By this time you've probably heard about the KRACK attack, and what you've heard is right. This one is bad, and it's everywhere.
The name is an acronym taken from key reinstallation attacks, the technique used to take advantage of a vulnerability that exists in pretty much every WiFi access point in use today. The reason it's so widespread is that the vulnerability in the way WPA2 (WiFi Protected Access II) is implemented in the WiFi protocol.
Here, in a nutshell is the problem: In WPA2 there's a shared secret (the password) that a device and the access point use to begin the process, and then a single-use string (or "nonce") that is shared to actually encrypt the conversation. This happens in a process known as a four-way handshake. The vulnerability is in step three of the four-way handshake, when an attacker can force the access point to re-use a previous nonce -- a nonce that the attacker has.
Once the bogus nonce is in use, the attacker can decrypt the entire session and steal any information passing over the network. Now, if this is happening on a public network where employees have already been trained to use a VPN, then there's no real problem since sensitive traffic will travel within an ecnrypted tunnel and the encryption used by SSL and most other VPNs isn't affected by the vulnerability.
The issue is with corporate WiFi networks (and home networks where the employee has implemented WPA2) in which people have been trained to think of traffic as secure, and VPNs as unnecessary. There are few situations more dangerous than one in which people think they're far more secure than they actually are -- and this KRACK attack combines that with near ubiquity.
If there's good news to be found in all this, it's that there haven't been any attacks based on this technique identified in the wild. The news gets a little better with both Microsoft and Apple announcing that they have patches either released or in beta for their desktop and mobile operating systems (though there hasn't been any news, yet, about Apple patching the software for their Airport WiFi access points).
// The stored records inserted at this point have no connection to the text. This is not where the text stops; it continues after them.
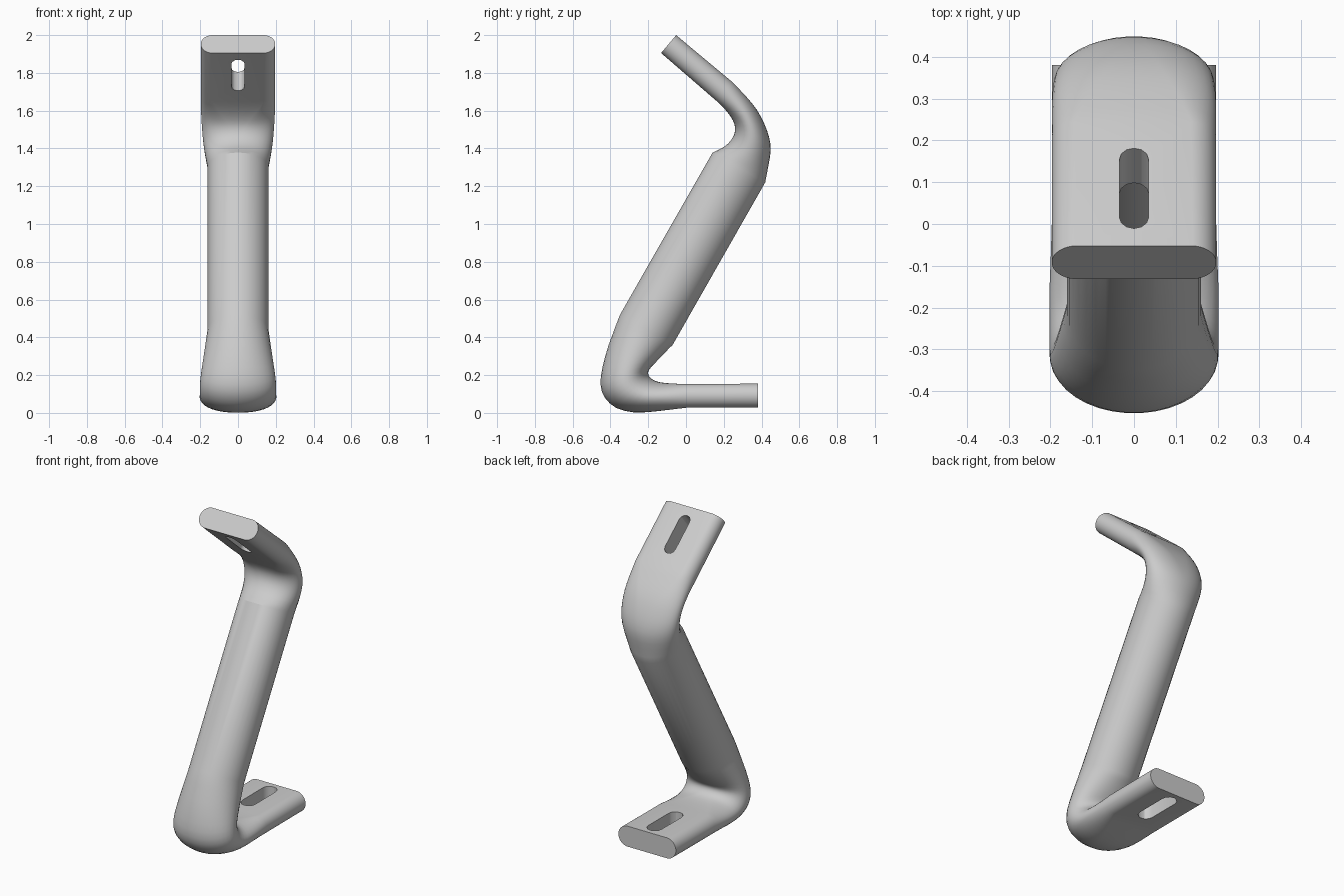
import bpy, bmesh, math
from mathutils import Vector, Matrix

cube = bpy.data.objects.get("Cube")
if cube:
    bpy.data.objects.remove(cube, do_unlink=True)

steel = bpy.data.materials.new("light grey steel")
steel.use_nodes = True
GREY = (0.6, 0.6, 0.6, 1)
steel.diffuse_color = GREY
steel.node_tree.nodes["Principled BSDF"].inputs["Base Color"].default_value = GREY

SIDES = 36

# Each section: back y, z, front y, z, half width, roundness (0 flat bar, 1 ellipse)
foot_bend = [
    (0.00, 0.153, 0.00, 0.027, 0.197, 0),
    (-0.08, 0.156, -0.10, 0.015, 0.200, 0.3),
    (-0.14, 0.163, -0.19, 0.005, 0.203, 0.6),
    (-0.175, 0.176, -0.28, 0.003, 0.203, 0.9),
    (-0.195, 0.195, -0.37, 0.026, 0.203, 1),
    (-0.20, 0.215, -0.43, 0.080, 0.202, 1),
    (-0.19, 0.235, -0.453, 0.150, 0.198, 1),
    (-0.165, 0.262, -0.443, 0.240, 0.190, 1),
    (-0.12, 0.310, -0.41, 0.360, 0.177, 1),
    (-0.07, 0.360, -0.35, 0.520, 0.161, 1),
]
head_bend = [
    (0.42, 1.220, 0.14, 1.378, 0.161, 1),
    (0.437, 1.310, 0.20, 1.408, 0.173, 1),
    (0.449, 1.390, 0.235, 1.440, 0.182, 1),
    (0.440, 1.460, 0.255, 1.475, 0.188, 0.9),
    (0.415, 1.530, 0.259, 1.513, 0.192, 0.8),
    (0.375, 1.605, 0.247, 1.550, 0.195, 0.6),
    (0.317, 1.677, 0.215, 1.597, 0.197, 0.3),
    (0.245, 1.752, 0.165, 1.648, 0.197, 0),
]
foot_end = (0.38, 0.155, 0.38, 0.028, 0.197, 0)
head_end = (-0.052, 2.0, -0.132, 1.905, 0.197, 0)


def refine(rows):
    """Add a smooth in-between section after every section of a bend."""
    out = []
    for i in range(len(rows) - 1):
        a, b = rows[max(i - 1, 0)], rows[i]
        c, d = rows[i + 1], rows[min(i + 2, len(rows) - 1)]
        out.append(b)
        out.append([(9 * (q + r) - p - s) / 16 for p, q, r, s in zip(a, b, c, d)])
    return out + [rows[-1]]


def ring(bm, section):
    """Cross-section between a back and a front point of the side profile."""
    by, bz, fy, fz, w, k = section
    back, front = Vector((0, by, bz)), Vector((0, fy, fz))
    mid, half = (back + front) / 2, (back - front) / 2
    t = half.length
    up, r = half / t, min(t, w)
    verts = []
    for i in range(SIDES):
        a = 2 * math.pi * (i + 0.5) / SIDES
        bar = math.copysign(w - r, math.cos(a)) + r * math.cos(a)
        x = bar * (1 - k) + w * math.cos(a) * k
        verts.append(bm.verts.new(mid + up * t * math.sin(a) + Vector((x, 0, 0))))
    return verts


def finish(bm, name):
    bmesh.ops.recalc_face_normals(bm, faces=bm.faces)
    mesh = bpy.data.meshes.new(name)
    bm.to_mesh(mesh)
    bm.free()
    mesh.materials.append(steel)
    obj = bpy.data.objects.new(name, mesh)
    bpy.context.collection.objects.link(obj)
    return obj


def slot_cutter(name, centre, tilt, length, width, depth=0.24):
    """Round-ended block whose long side runs along y before tilting."""
    bm = bmesh.new()
    r, verts = width / 2, []
    for i in range(14):
        a = math.pi * (i % 7) / 6 + (math.pi if i > 6 else 0)
        shift = (length / 2 - r) * (1 if i < 7 else -1)
        verts.append(bm.verts.new((r * math.cos(a), r * math.sin(a) + shift, -depth / 2)))
    face = bm.faces.new(verts)
    top = bmesh.ops.extrude_face_region(bm, geom=[face])["geom"]
    bmesh.ops.translate(bm, vec=(0, 0, depth),
                        verts=[v for v in top if isinstance(v, bmesh.types.BMVert)])
    # The extrusion keeps the starting face, so the block is closed
    bm.transform(Matrix.Translation(centre) @ Matrix.Rotation(tilt, 4, "X"))
    obj = finish(bm, name)
    obj.hide_render = True
    return obj


# Bent tube with flattened ends
bm = bmesh.new()
rings = [ring(bm, s) for s in [foot_end] + refine(foot_bend) + refine(head_bend) + [head_end]]
for lower, upper in zip(rings, rings[1:]):
    for i in range(SIDES):
        j = (i + 1) % SIDES
        bm.faces.new((lower[i], lower[j], upper[j], upper[i]))
bm.faces.new(rings[0])
bm.faces.new(rings[-1])
bracket = finish(bm, "bent_tube_bracket")

# Mounting slots through both flattened ends
cutters = [
    slot_cutter("foot_slot_cutter", (0, 0.205, 0.09), 0, 0.29, 0.09),
    slot_cutter("head_slot_cutter", (0, 0.046, 1.838), -math.radians(40), 0.25, 0.07),
]
bpy.context.view_layer.objects.active = bracket
for cutter in cutters:
    mod = bracket.modifiers.new("slot", "BOOLEAN")
    mod.operation = "DIFFERENCE"
    mod.solver = "EXACT"
    mod.object = cutter
    bpy.ops.object.modifier_apply(modifier=mod.name)
    bpy.data.objects.remove(cutter, do_unlink=True)

# Smooth shading with crisp rims
bpy.ops.object.select_all(action="DESELECT")
bracket.select_set(True)
bpy.ops.object.shade_smooth_by_angle(angle=math.radians(30))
US-CERT has a vulnerability note on the WPA2 vulnerability and they've thoughtfully included a list of vendors affected by the problem.
So what is an enterprise to do? First, at least temporarily amend your WiFi use rules to include VPN use at all times -- even when connected to wireless networks inside the perimeter. Next, stay on top of your vendors for patches to device and access point software. Some have suggested that companies use this episode as a pass/fail test for vendors: If they don't patch vulnerable systems, and soon, then replace them with vendors that pay more attention to security.
How is your organization reponsing to KRACK? We would like to hear your stories -- let us know in the comment section, below.
— Curtis Franklin is the editor of SecurityNow.com. Follow him on Twitter @kg4gwa.